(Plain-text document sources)
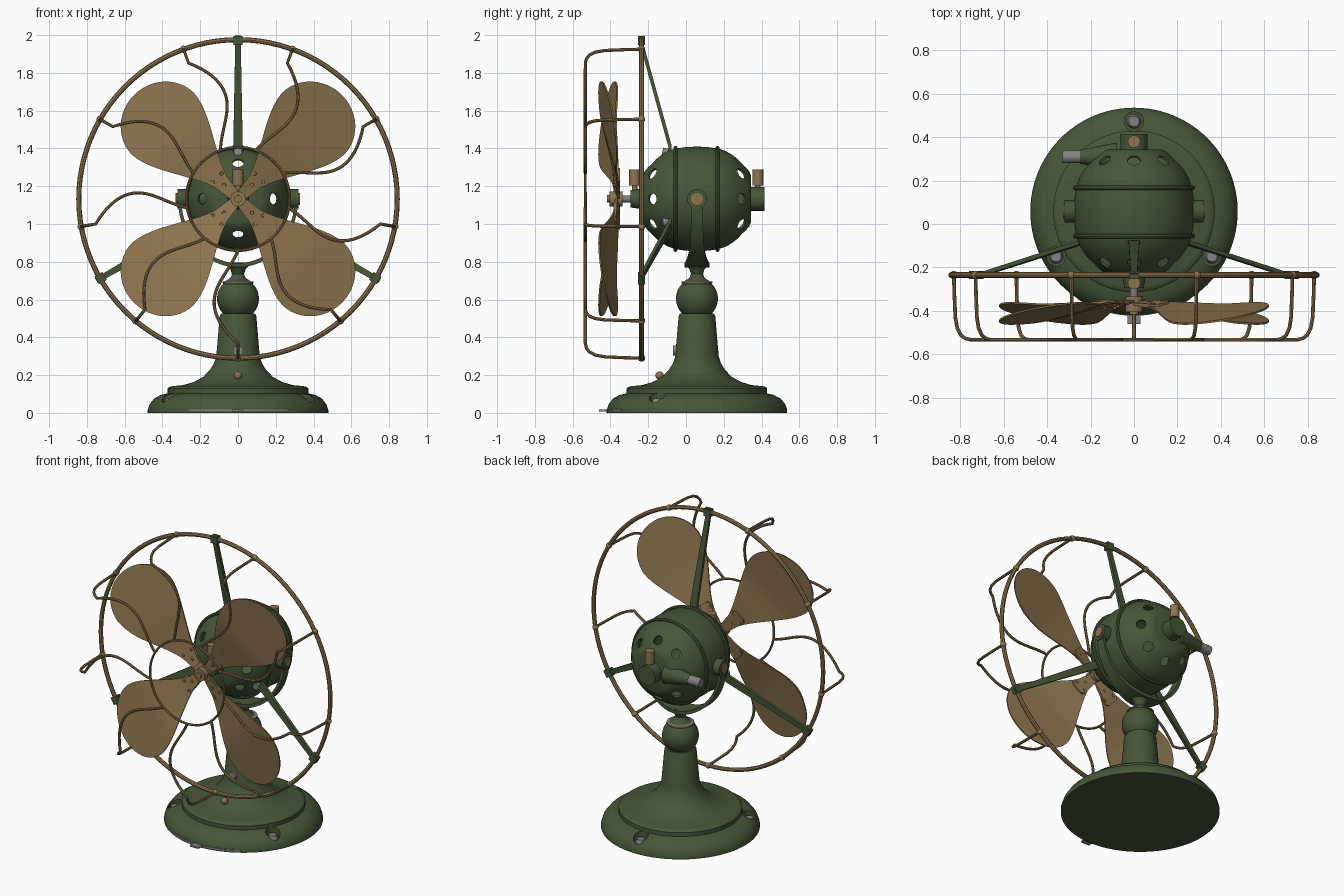
import bpy, bmesh, math
from mathutils import Matrix, Vector

if "Cube" in bpy.data.objects:
    bpy.data.objects.remove(bpy.data.objects["Cube"])

Z = 1.133    # height of the fan axis
YC = 0.058   # y of the column, base and motor centre


def mat(name, col):
    m = bpy.data.materials.new(name)
    m.diffuse_color = (*col, 1)
    m.use_nodes = True
    m.node_tree.nodes["Principled BSDF"].inputs["Base Color"].default_value = m.diffuse_color
    return m


GREEN = mat("green_enamel", (0.062, 0.094, 0.040))
BRASS = mat("aged_brass", (0.27, 0.178, 0.078))
GREY = mat("grey_steel", (0.23, 0.22, 0.22))


def link(name, me, m, angle=35):
    me.materials.clear()
    me.materials.append(m)
    me.shade_smooth()
    me.set_sharp_from_angle(angle=math.radians(angle))
    ob = bpy.data.objects.new(name, me)
    bpy.context.collection.objects.link(ob)
    return ob


def finish(name, bm, m, angle=35):
    bmesh.ops.recalc_face_normals(bm, faces=bm.faces)
    me = bpy.data.meshes.new(name)
    bm.to_mesh(me)
    bm.free()
    return link(name, me, m, angle)


def lathe(name, prof, m, along_y=False, loc=(0, 0, 0), n=72):
    """Revolve (radius, height) points about z, or about y."""
    bm = bmesh.new()
    vs = [bm.verts.new((r, 0, h)) for r, h in prof]
    es = [bm.edges.new(p) for p in zip(vs, vs[1:])]
    bmesh.ops.spin(bm, geom=vs + es, cent=(0, 0, 0), axis=(0, 0, 1),
                   angle=math.tau, steps=n, use_merge=True)
    bmesh.ops.remove_doubles(bm, verts=bm.verts, dist=1e-5)
    rot = Matrix.Rotation(-math.pi / 2, 4, 'X') if along_y else Matrix()
    bm.transform(Matrix.Translation(loc) @ rot)
    return finish(name, bm, m)


def cyl(name, a, b, r1, m, r2=None, n=24):
    a, b = Vector(a), Vector(b)
    bm = bmesh.new()
    rot = (b - a).to_track_quat('Z', 'Y').to_matrix().to_4x4()
    bmesh.ops.create_cone(bm, cap_ends=True, segments=n, radius1=r1,
                          radius2=r1 if r2 is None else r2, depth=(b - a).length,
                          matrix=Matrix.Translation((a + b) / 2) @ rot)
    return finish(name, bm, m)


def ball(name, loc, r, m):
    bm = bmesh.new()
    bmesh.ops.create_uvsphere(bm, u_segments=16, v_segments=10, radius=r,
                              matrix=Matrix.Translation(loc))
    return finish(name, bm, m)


def loft(name, sections, m, angle=35):
    bm = bmesh.new()
    rows = [[bm.verts.new(p) for p in s] for s in sections]
    for p, q in zip(rows, rows[1:]):
        for i in range(len(p)):
            j = (i + 1) % len(p)
            bm.faces.new((p[i], p[j], q[j], q[i]))
    bm.faces.new(rows[0])
    bm.faces.new(rows[-1])
    return finish(name, bm, m, angle)


def bake(ob, m):
    dg = bpy.context.evaluated_depsgraph_get()
    me = bpy.data.meshes.new_from_object(ob.evaluated_get(dg))
    name = ob.name
    bpy.data.objects.remove(ob)
    return link(name, me, m)


def tube(name, pts, r, m, closed=False):
    cu = bpy.data.curves.new(name, 'CURVE')
    cu.dimensions = '3D'
    cu.bevel_depth, cu.bevel_resolution = r, 2
    cu.use_fill_caps = True
    sp = cu.splines.new('POLY')
    sp.points.add(len(pts) - 1)
    for p, q in zip(sp.points, pts):
        p.co = (*q, 1)
    sp.use_cyclic_u = closed
    ob = bpy.data.objects.new(name, cu)
    bpy.context.collection.objects.link(ob)
    return bake(ob, m)


def cut(ob, cutters, m):
    for c in cutters:
        c.hide_render = True
        md = ob.modifiers.new("cut", 'BOOLEAN')
        md.operation, md.solver, md.object = 'DIFFERENCE', 'EXACT', c
    ob = bake(ob, m)
    for c in cutters:
        bpy.data.objects.remove(c)
    return ob


def P(deg, r, y):
    a = math.radians(deg)
    return (r * math.cos(a), y, Z + r * math.sin(a))


def ss(t):
    t = min(1, max(0, t))
    return t * t * (3 - 2 * t)


# base and column, with three recessed mounting screws
base = lathe("base", [(0, 0), (.478, 0), (.478, .015), (.468, .045), (.445, .075), (.41, .095),
                      (.372, .103), (.372, .128), (.362, .138), (.345, .142), (.29, .147),
                      (.235, .163), (.185, .19), (.148, .228), (.126, .265), (.115, .30),
                      (.097, .512), (.09, .525), (0, .525)], GREEN, loc=(0, YC, 0), n=96)
spots = [(.415 * math.cos(math.radians(a)), YC + .415 * math.sin(math.radians(a)))
         for a in (90, 210, 330)]
base = cut(base, [cyl("cutter", (x, y, .05), (x, y, .2), .045, GREEN) for x, y in spots], GREEN)
for x, y in spots:
    cyl("mounting_screw", (x, y, .045), (x, y, .075), .034, GREY, .024)

# speed lever, its slot plate, and the small fixings on the front
arc = [(math.sin(math.radians(a)), -math.cos(math.radians(a))) for a in range(-33, 34, 3)]
loft("lever_slot", [[(r * s, YC + r * c, z) for r, z in ((.47, .009), (.481, .009), (.481, .018), (.47, .018))]
                    for s, c in arc], GREY)
loft("speed_lever", [[(-.03, y, .008), (.03, y, .008), (.03, y, .018), (-.03, y, .018)]
                     for y in (-.37, -.46)], GREY)
cyl("base_knob_stem", (0, -.12, .16), (0, -.14, .195), .012, GREY)
ball("base_knob", (0, -.14, .198), .022, BRASS)
cyl("column_screw", (0, -.04, .33), (0, -.068, .33), .027, GREY)

# ball joint and neck
lathe("ball_joint", [(0, .49)] + [(.111 * math.cos(math.radians(a)), .605 + .111 * math.sin(math.radians(a)))
                                  for a in range(-60, 46, 7)] +
      [(.078, .69), (.062, .70), (.04, .715), (.032, .735), (.04, .76), (.055, .775), (.055, .795), (0, .795)],
      GREEN, loc=(0, YC, 0), n=48)
lathe("neck_collar", [(.05, .688), (.083, .688), (.083, .694), (.05, .70), (.05, .688)], GREY, loc=(0, YC, 0))

# yoke: a band widening towards the bottom
rows = []
for i in range(41):
    a = math.pi * i / 40
    s, c = math.sin(a), math.cos(a)
    w = .026 + .014 * s + .026 * s ** 8
    rows.append([(.30 * c, YC - w, Z - .34 * s), (.30 * c, YC + w, Z - .34 * s),
                 (.318 * c, YC + w, Z - .362 * s), (.318 * c, YC - w, Z - .362 * s)])
loft("yoke", rows, GREEN)
for s in (-1, 1):
    cyl("pivot_boss", (s * .25, YC, Z), (s * .32, YC, Z), .052, GREEN)
    cyl("pivot_screw", (s * .31, YC, Z), (s * .327, YC, Z), .032, BRASS)

# motor shell with round vents front and back
half = [(.125, .285), (.145, .277), (.168, .258), (.207, .22), (.232, .188), (.252, .155),
        (.266, .115), (.274, .06)]
motor = lathe("motor_shell", [(0, .285)] + half + [(.277, 0)] + [(r, -h) for r, h in half[::-1]] + [(0, -.285)],
              GREEN, True, (0, YC, Z))
sol = motor.modifiers.new("wall", 'SOLIDIFY')
sol.thickness, sol.offset = .012, -1
motor = cut(motor, [cyl("cutter", P(a, .13, YC + s * .175), P(a, .25, YC + s * .295), .03, GREEN)
                    for a in range(0, 360, 45) for s in (-1, 1)], GREEN)
for y in (-.056, .167):
    ring = [(.27 + .011 * math.cos(k * math.pi / 4), .011 * math.sin(k * math.pi / 4)) for k in range(9)]
    lathe("motor_band", ring, GREEN, True, (0, y, Z))

# bearings, oil cups, shaft, cable outlet
cyl("front_bearing", (0, -.20, Z), (0, -.295, Z), .06, GREEN, .045)
cyl("rear_bearing", (0, .32, Z), (0, .415, Z), .063, GREEN)
for y, b in ((-.272, "front"), (.38, "rear")):
    cyl(b + "_oil_stem", (0, y, Z), (0, y, 1.22), .014, BRASS)
    cyl(b + "_oil_cup", (0, y, 1.205), (0, y, 1.288), .029, BRASS)
cyl("shaft", (0, -.28, Z), (0, -.36, Z), .018, GREY)
cyl("cable_outlet", (-.08, .31, Z), (-.25, .31, Z), .065, GREEN, .032)
cyl("cable_plug", (-.24, .31, Z), (-.33, .31, Z), .03, GREY)

# hub and four pitched blades
cyl("hub", (0, -.335, Z), (0, -.405, Z), .04, BRASS)
cyl("hub_screw", (0, -.40, Z), (0, -.418, Z), .02, BRASS)


def blade_y(u, v):
    return -.372 - .04 * ss((u - .12) / .35) - .21 * v


def width(u):
    if u > .56:
        return .231 * math.sqrt(max(0, 1 - ((u - .56) / .218) ** 2)) + .001
    t = (u - .06) / .5
    return .03 + .202 * (.8 * ss(t) + .2 * t)


us = [.06 + .5 * i / 14 for i in range(15)] + [.56 + .218 * math.sin(math.pi / 2 * i / 12) for i in range(1, 13)]
vs = [k / 5 for k in range(-5, 6)]


def on_blade(a, u, v, off):
    return Matrix.Translation((0, 0, Z)) @ Matrix.Rotation(-math.radians(a), 4, 'Y') @ Vector((u, blade_y(u, v) + off, v))


for a in (45, 135, 225, 315):
    loft("blade", [[on_blade(a, u, k * width(u), -.004) for k in vs] +
                   [on_blade(a, u, k * width(u), .004) for k in vs[::-1]] for u in us], BRASS, 50)
    loft("hub_arm", [[on_blade(a, u, -w, .003), on_blade(a, u, w, .003), on_blade(a, u, w, .014),
                      on_blade(a, u, -w, .014)] for u, w in ((.02, .028), (.12, .042), (.18, .05), (.195, .03))], BRASS)
    for u, v in ((.157, .033), (.157, -.033), (.105, 0)):
        cyl("rivet", on_blade(a, u, v, .016), on_blade(a, u, v, -.012), .012, BRASS, .009, 12)

# guard: outer ring, inner ring and nine curved wires
for nm, r, y, t in (("guard_outer_ring", .843, -.235, .0135), ("guard_inner_ring", .273, -.533, .0075)):
    tube(nm, [P(k * 3.75, r, y) for k in range(96)], t, BRASS, True)
for k in range(9):
    a = -90 + 40 * k
    pts = [P(a, r, y) for r, y in ((.843, -.235), (.841, -.32), (.836, -.43), (.827, -.48),
                                   (.81, -.512), (.79, -.527))]
    for i in range(25):
        t = i / 24
        pts.append(P(a - 13.5 * math.sin(math.pi * t), .765 - .492 * t, -.533))
    tube("guard_wire", pts, .0085, BRASS)
    ball("wire_joint", P(a, .843, -.235), .019, BRASS)

# three struts from the motor to the guard
for a in (90, 210, 330):
    t = Vector((-math.sin(math.radians(a)), 0, math.cos(math.radians(a))))
    rows = []
    for r, y, w in ((.235, -.085, .03), (.28, -.085, .025), (.81, -.232, .015), (.86, -.235, .015)):
        p, d = Vector(P(a, r, y)), Vector((0, .008, 0)) + .006 * (Vector(P(a, 1, 0)) - Vector(P(a, 0, 0)))
        rows.append([p - t * w - d, p + t * w - d, p + t * w + d, p - t * w + d])
    loft("strut", rows, GREEN)
    rows = []
    for r in (.815, .863):
        p = Vector(P(a, r, -.235))
        rows.append([p + t * s * .024 + Vector((0, y, 0)) for s, y in ((-1, -.018), (1, -.018), (1, .018), (-1, .018))])
    loft("strut_clamp", rows, GREEN)
    cyl("strut_bolt", P(a, .24, -.08), P(a, .25, -.125), .022, GREY)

> [Exercise brief]
Print the lines from the beginning of the records up to and including the line containing "(0.062, 0.094, 0.040))", word for word, with no pictures.

> [Answer section]
import bpy, bmesh, math
from mathutils import Matrix, Vector

if "Cube" in bpy.data.objects:
    bpy.data.objects.remove(bpy.data.objects["Cube"])

Z = 1.133    # height of the fan axis
YC = 0.058   # y of the column, base and motor centre


def mat(name, col):
    m = bpy.data.materials.new(name)
    m.diffuse_color = (*col, 1)
    m.use_nodes = True
    m.node_tree.nodes["Principled BSDF"].inputs["Base Color"].default_value = m.diffuse_color
    return m


GREEN = mat("green_enamel", (0.062, 0.094, 0.040))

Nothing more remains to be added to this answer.